▶ [Task goal] Would you restate the entries below word for word, starting at the first line and ending with the one that has "return [(r *"?

Records excerpted from a collection
**********

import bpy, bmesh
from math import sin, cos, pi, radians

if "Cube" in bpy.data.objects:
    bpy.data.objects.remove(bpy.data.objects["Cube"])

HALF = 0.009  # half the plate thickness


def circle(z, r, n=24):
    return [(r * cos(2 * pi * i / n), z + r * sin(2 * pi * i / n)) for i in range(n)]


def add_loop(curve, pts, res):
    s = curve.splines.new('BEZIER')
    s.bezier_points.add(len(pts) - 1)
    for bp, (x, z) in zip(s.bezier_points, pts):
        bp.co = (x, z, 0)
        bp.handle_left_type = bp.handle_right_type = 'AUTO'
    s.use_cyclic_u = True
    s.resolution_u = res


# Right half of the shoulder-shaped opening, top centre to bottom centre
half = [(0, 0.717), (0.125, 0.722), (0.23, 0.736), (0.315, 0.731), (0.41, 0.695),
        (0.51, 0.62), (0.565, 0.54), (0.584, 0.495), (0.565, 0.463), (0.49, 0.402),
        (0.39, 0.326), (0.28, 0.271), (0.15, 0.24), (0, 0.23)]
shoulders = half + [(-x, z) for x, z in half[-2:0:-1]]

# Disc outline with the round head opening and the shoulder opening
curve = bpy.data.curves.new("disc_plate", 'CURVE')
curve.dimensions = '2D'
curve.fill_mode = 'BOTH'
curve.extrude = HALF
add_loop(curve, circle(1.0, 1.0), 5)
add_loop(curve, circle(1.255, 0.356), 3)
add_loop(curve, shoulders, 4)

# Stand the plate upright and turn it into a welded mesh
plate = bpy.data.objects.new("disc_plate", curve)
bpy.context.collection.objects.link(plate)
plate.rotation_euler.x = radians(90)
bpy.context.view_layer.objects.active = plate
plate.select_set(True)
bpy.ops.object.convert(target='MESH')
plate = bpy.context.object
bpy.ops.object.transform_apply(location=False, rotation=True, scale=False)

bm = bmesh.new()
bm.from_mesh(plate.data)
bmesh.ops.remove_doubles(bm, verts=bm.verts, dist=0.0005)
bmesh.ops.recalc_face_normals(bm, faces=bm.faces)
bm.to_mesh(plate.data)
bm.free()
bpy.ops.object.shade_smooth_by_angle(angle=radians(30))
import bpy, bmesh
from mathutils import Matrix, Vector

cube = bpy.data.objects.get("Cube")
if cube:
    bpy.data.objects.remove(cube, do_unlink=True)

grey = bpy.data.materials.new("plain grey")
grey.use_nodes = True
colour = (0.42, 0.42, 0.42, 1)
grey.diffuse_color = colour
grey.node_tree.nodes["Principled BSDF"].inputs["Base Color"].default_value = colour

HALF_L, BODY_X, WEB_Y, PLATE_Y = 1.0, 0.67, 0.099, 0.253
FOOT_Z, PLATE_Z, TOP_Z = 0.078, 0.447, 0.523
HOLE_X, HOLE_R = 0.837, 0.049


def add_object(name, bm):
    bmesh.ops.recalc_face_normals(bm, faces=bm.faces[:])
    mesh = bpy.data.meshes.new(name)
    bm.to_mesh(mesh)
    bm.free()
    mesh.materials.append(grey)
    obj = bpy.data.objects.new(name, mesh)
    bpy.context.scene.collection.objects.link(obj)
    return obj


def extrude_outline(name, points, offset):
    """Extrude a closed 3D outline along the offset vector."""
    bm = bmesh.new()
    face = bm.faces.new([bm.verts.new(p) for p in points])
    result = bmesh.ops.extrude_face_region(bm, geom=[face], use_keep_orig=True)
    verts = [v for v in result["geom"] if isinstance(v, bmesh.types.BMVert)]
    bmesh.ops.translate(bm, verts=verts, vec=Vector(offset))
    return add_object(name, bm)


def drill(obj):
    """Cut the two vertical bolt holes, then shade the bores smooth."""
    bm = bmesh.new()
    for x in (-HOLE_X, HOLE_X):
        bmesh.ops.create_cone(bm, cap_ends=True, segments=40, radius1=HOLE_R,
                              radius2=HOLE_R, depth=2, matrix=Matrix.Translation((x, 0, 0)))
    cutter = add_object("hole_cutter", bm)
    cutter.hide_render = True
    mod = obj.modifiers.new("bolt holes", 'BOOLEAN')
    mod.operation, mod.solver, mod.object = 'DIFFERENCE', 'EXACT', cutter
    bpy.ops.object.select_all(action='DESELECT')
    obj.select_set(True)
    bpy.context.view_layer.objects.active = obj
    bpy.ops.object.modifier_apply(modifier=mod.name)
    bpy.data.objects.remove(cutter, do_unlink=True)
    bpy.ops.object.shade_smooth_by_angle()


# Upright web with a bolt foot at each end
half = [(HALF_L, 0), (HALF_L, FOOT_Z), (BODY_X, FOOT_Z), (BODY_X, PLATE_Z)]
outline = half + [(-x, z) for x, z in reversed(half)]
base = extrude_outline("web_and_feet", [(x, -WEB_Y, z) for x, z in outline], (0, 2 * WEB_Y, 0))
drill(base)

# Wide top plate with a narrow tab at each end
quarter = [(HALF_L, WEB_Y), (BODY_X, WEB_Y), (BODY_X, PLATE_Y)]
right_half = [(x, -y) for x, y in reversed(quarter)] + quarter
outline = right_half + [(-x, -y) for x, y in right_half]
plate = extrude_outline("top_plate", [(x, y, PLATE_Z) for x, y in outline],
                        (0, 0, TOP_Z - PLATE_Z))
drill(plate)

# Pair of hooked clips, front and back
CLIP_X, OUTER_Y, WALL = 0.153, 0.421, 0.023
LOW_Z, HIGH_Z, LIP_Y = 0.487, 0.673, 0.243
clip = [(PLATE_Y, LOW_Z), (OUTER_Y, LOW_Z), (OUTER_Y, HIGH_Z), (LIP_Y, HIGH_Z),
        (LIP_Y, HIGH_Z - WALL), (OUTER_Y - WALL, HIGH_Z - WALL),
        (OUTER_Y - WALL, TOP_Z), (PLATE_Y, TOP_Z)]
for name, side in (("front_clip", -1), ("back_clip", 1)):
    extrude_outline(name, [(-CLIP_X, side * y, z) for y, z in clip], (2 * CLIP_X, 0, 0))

**********

▶ [Task solution]
import bpy, bmesh
from math import sin, cos, pi, radians

if "Cube" in bpy.data.objects:
    bpy.data.objects.remove(bpy.data.objects["Cube"])

HALF = 0.009  # half the plate thickness


def circle(z, r, n=24):
    return [(r * cos(2 * pi * i / n), z + r * sin(2 * pi * i / n)) for i in range(n)]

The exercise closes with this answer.